▸ ASSIGNED TASK
Search the records for the word "mesh" and pick out every line that has it.

▸ SOURCE DATA
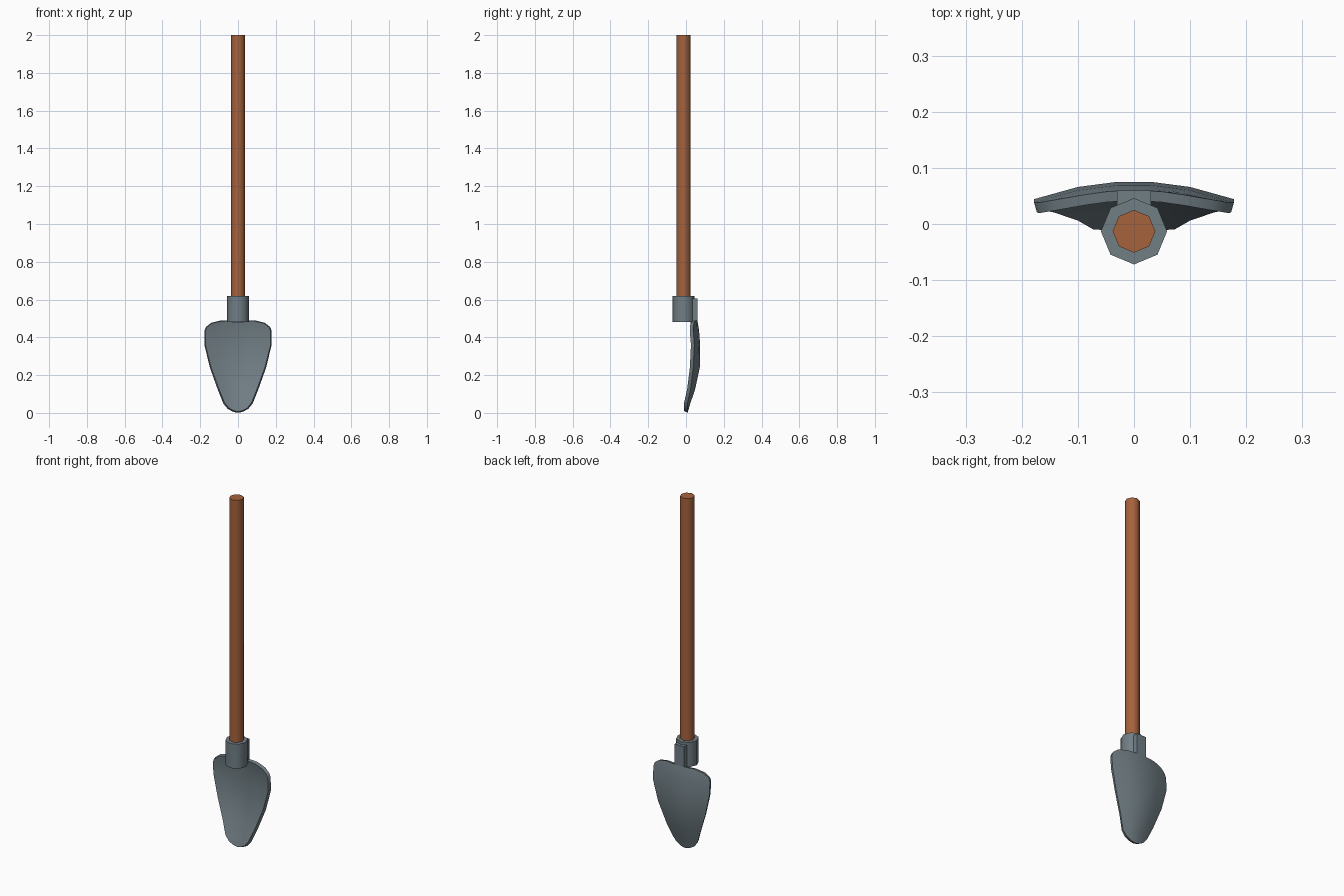
import bpy, math

if "Cube" in bpy.data.objects:
    bpy.data.objects.remove(bpy.data.objects["Cube"])


def material(name, rgb):
    m = bpy.data.materials.new(name)
    m.diffuse_color = (*rgb, 1)
    m.use_nodes = True
    m.node_tree.nodes["Principled BSDF"].inputs["Base Color"].default_value = m.diffuse_color
    return m


WOOD = material("brown_wood", (0.38, 0.122, 0.046))
STEEL = material("grey_steel", (0.165, 0.21, 0.235))


def smooth(obj, angle):
    bpy.ops.object.select_all(action='DESELECT')
    obj.select_set(True)
    bpy.context.view_layer.objects.active = obj
    bpy.ops.object.shade_smooth_by_angle(angle=math.radians(angle))


def octagon(name, radius, z0, z1, mat):
    bpy.ops.mesh.primitive_cylinder_add(vertices=8, radius=radius, depth=z1 - z0,
                                        location=(0, -0.013, (z0 + z1) / 2))
    obj = bpy.context.object
    obj.name = name
    obj.data.materials.append(mat)
    smooth(obj, 50)


# Handle and the socket it sits in
octagon("handle", 0.038, 0.50, 2.0, WOOD)
octagon("socket", 0.059, 0.48, 0.62, STEEL)

# Tang joining socket to blade
bpy.ops.mesh.primitive_cube_add(size=1, location=(0, 0.0425, 0.54))
tang = bpy.context.object
tang.name = "tang"
tang.scale = (0.06, 0.035, 0.13)
tang.data.materials.append(STEEL)

# Blade: rows of (height, half width, depth of back surface at the middle)
rows = [(0.49, 0.09, 0.060), (0.477, 0.142, 0.063), (0.455, 0.17, 0.067),
        (0.435, 0.178, 0.070), (0.36, 0.178, 0.076), (0.24, 0.149, 0.074),
        (0.12, 0.106, 0.048), (0.05, 0.078, 0.023), (0.022, 0.055, 0.015),
        (0.008, 0.03, 0.011), (0.002, 0.01, 0.009)]
cols = [-1, -0.56, -0.17, 0.17, 0.56, 1]
verts, faces = [], []
for z, w, depth in rows:
    curl = 1 + 1.8 * max(0, 1 - z / 0.36)      # more strongly dished near the tip
    for f in cols:
        x = f * w
        verts.append((x, depth - curl * x * x, z))
n = len(cols)
for i in range(len(rows) - 1):
    for j in range(n - 1):
        a = i * n + j
        faces.append((a, a + 1, a + n + 1, a + n))
mesh = bpy.data.meshes.new("blade")
mesh.from_pydata(verts, [], faces)
blade = bpy.data.objects.new("blade", mesh)
bpy.context.collection.objects.link(blade)
mesh.materials.append(STEEL)
bpy.context.view_layer.objects.active = blade
solid = blade.modifiers.new("thickness", 'SOLIDIFY')
solid.thickness = 0.019
solid.offset = -1
bpy.ops.object.modifier_apply(modifier=solid.name)
smooth(blade, 40)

▸ WRITTEN SOLUTION
    bpy.ops.mesh.primitive_cylinder_add(vertices=8, radius=radius, depth=z1 - z0,
bpy.ops.mesh.primitive_cube_add(size=1, location=(0, 0.0425, 0.54))
mesh = bpy.data.meshes.new("blade")
mesh.from_pydata(verts, [], faces)
blade = bpy.data.objects.new("blade", mesh)
mesh.materials.append(STEEL)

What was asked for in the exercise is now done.